Mt. Everest – Everest has always been the dream for Loveland resident of 26 years, Matt Brennan. He is currently trying for the 2nd time to complete the 80-day climb that has only been completed by about 4,000 people in history. Brennan would be the first in the Cincinnati area to make the trek.
Brennan would be the first in the Cincinnati area to make the trek.
Brennan has a goal of climbing the “Seven Summits” – the tallest mountains on each of the seven continents. He’s conquered Mt. Aconcagua, Mt. McKinley, Mt. Kilimanjaro, Mt. Elbrus, and Denali. Less than 500 people have completed the challenge, and less than 150 Americans have summited all seven. Last December he climbed to the summit of Mt. Vinson in Antartica.
1. Mount Everest
Known as Sagarmatha in Nepal and Chomolungma in Tibet, the western world knows the tallest mountain as Everest. Named after Edmund Hillary – the first confirmed climber to reach the peak in 1953, the mountain used to be called simply Peak XV. Accompanied by a local Sherpa Tenzing Norgay, it took the two men a total of seven weeks to summit.
“I dreamed of this as a kid. I had posters on my wall of Mt. Everest as a kid. I’ve dreamed about it, so the opportunity to climb it is really quite emotional,” Matt Brennan told Loveland Magazine in March of 2018 during his 1st Everest expedition. Brennan explained that if something unfortunate happens above 21,000 feet, it could very well mean death. Something like 1.5% of Everest climbers die. It’s not uncommon to see corpses along a trek.
The thousands of hours of training and years of work lead up to one potential 5.5 mile-high peak.
On March 30 all of Matt’s team of 11 climbers had arrived in Kathmandu to begin their journey to the Everest summit.
On April 8 Brennan arrived at the Everest base camp at Lobuche and moved into his tent – His home for the next 7 weeks. He wrote on Facebook, “We have our Puja ceremony tomorrow asking the mountain for permission to climb and it looks like we will tentatively head up the mountain for our first rotation on April 19. All good. #unfinishedbusiness.” Lobuche (or Lobuje) is a small settlement near Mount Everest in the Khumbu region of Nepal.
On April 28, Brennan reported, “Good morning from basecamp. Well, the temperature can go from -10 degrees to 80 degrees with a simple sunrise.”
Hello from basecamp. We have been spending the last few days on acclimatization “hikes” up to Pumori Camp 1 at 18,500’ and enjoying the views of Everest and the Khumbu Valley.

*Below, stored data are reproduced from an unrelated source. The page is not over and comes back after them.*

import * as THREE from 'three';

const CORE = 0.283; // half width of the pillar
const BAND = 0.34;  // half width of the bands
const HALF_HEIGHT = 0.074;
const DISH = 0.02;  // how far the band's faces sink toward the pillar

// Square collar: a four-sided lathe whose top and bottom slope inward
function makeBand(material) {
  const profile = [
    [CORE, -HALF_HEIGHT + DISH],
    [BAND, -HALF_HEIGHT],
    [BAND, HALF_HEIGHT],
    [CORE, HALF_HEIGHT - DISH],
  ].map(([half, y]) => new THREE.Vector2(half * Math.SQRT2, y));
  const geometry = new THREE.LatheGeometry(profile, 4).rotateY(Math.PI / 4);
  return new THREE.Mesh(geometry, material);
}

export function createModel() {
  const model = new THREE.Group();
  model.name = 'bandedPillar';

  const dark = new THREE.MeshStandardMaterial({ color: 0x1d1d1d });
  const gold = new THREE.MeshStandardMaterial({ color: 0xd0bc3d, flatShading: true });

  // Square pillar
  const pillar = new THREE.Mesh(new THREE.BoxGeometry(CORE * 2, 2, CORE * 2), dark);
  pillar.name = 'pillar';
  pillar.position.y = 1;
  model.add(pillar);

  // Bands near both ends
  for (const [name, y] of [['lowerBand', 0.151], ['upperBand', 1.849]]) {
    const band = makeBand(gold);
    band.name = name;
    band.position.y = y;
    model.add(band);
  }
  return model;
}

We are fairly well rested now and it looks like rotation 2 has been pushed back to May 5 or 6. This is in part due to an impending weather issue but also an attempt to avoid other teams on the mountain. It’s a strategy game right now. The lines have not yet been fixed to the summit so nobody has “summited” Everest this year from the south side. That’s likely to change in the next week to 10 days – at least we hope.

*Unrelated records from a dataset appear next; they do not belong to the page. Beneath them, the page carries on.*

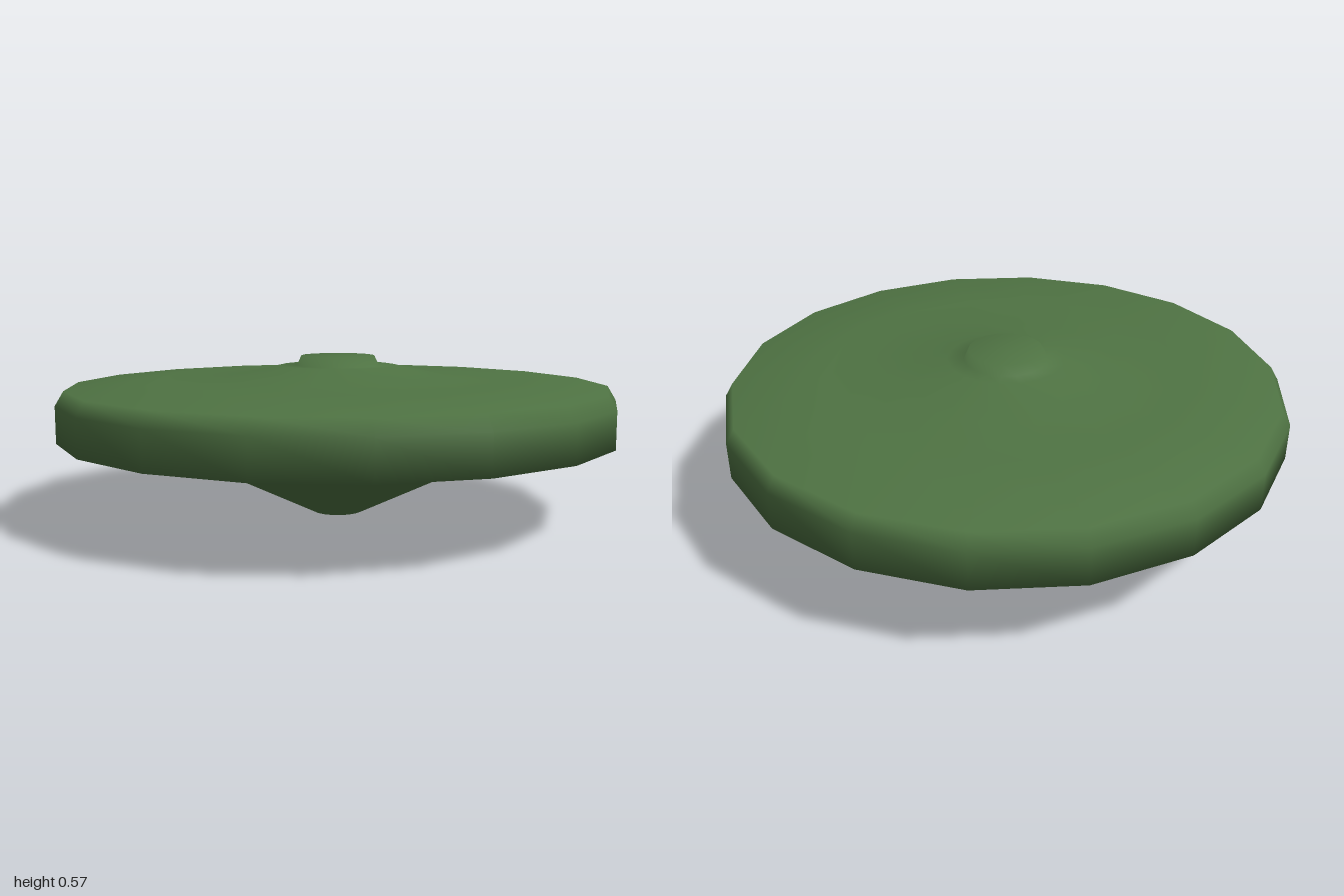
import * as THREE from 'three';

export function createModel() {
  const model = new THREE.Group();
  model.name = 'saucer';
  const green = new THREE.MeshStandardMaterial({ color: 0x4f7343 });

  // Radius and height, from the centre of the base up to the centre of the cap
  const profile = [
    [0, 0], [0.09, 0],                           // small flat foot
    [0.69, 0.29], [1, 0.29],                     // conical belly, flat underside of the rim
    [1, 0.42], [0.97, 0.47],                     // rim wall and chamfer
    [0.64, 0.495], [0.41, 0.497],                // shallow upper deck
    [0.21, 0.54], [0.15, 0.54],                  // raised centre
    [0.133, 0.575], [0, 0.575],                  // round cap
  ].map(([r, y]) => new THREE.Vector2(r, y));

  // One continuous smooth 18-sided skin, with a corner on the +x axis
  const hull = new THREE.Mesh(new THREE.LatheGeometry(profile, 18, Math.PI / 2), green);
  hull.name = 'saucerHull';
  model.add(hull);

  return model;
}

Until then we’re hanging in basecamp, eating 3 meals a day, and spending 4 hours a day hiking/climbing in the worlds greatest mountain range. Not bad. #unfinishedbusiness.
Read about Brennan’s first attempt to conquer Everest:
Nerf football defeats Loveland Everest climber Matt Brennan
“I WAS IN THE GREATEST CLIMBING ARENA IN THE WORLD. I CLIMBED UP THAT MOUNTAIN, I JUST DIDN’T MAKE IT TO THE TOP”
Loveland, OH- For Loveland resident, business owner, and mountaineer Matt Brennan, failure is just another step to greater success. On March 25th, Brennan set out with one goal: to summit the world’s tallest mountain. Through a nearly lifetime of training and months of rigorous preparation, Brennan attempted what no other Cincinnati-area resident had. Although he didn’t reach the top (due to an injury) he plans to utilize his defeat in order to push himself to a new height next year, when he will attempt again. Read on…
They lie frozen in time, thousands of metres above sea level. The grim death toll on Everest is becoming impossible to ignore, says Rachel Nuwer.
“But when I say our sport is a hazardous one, I do not mean that when we climb mountains there is a large chance that we shall be killed, but that we are surrounded by dangers which will kill us if we let them.”
- George Mallory, 1924
No one knows exactly how many bodies remain on Mount Everest today, but there are certainly more than 200. Climbers and Sherpas lie tucked into crevasses, buried under avalanche snow and exposed on catchment basin slopes – their limbs sun-bleached and distorted. Most are concealed from view, but some are familiar fixtures on the route to Everest’s summit. Read the full article at BBC Future…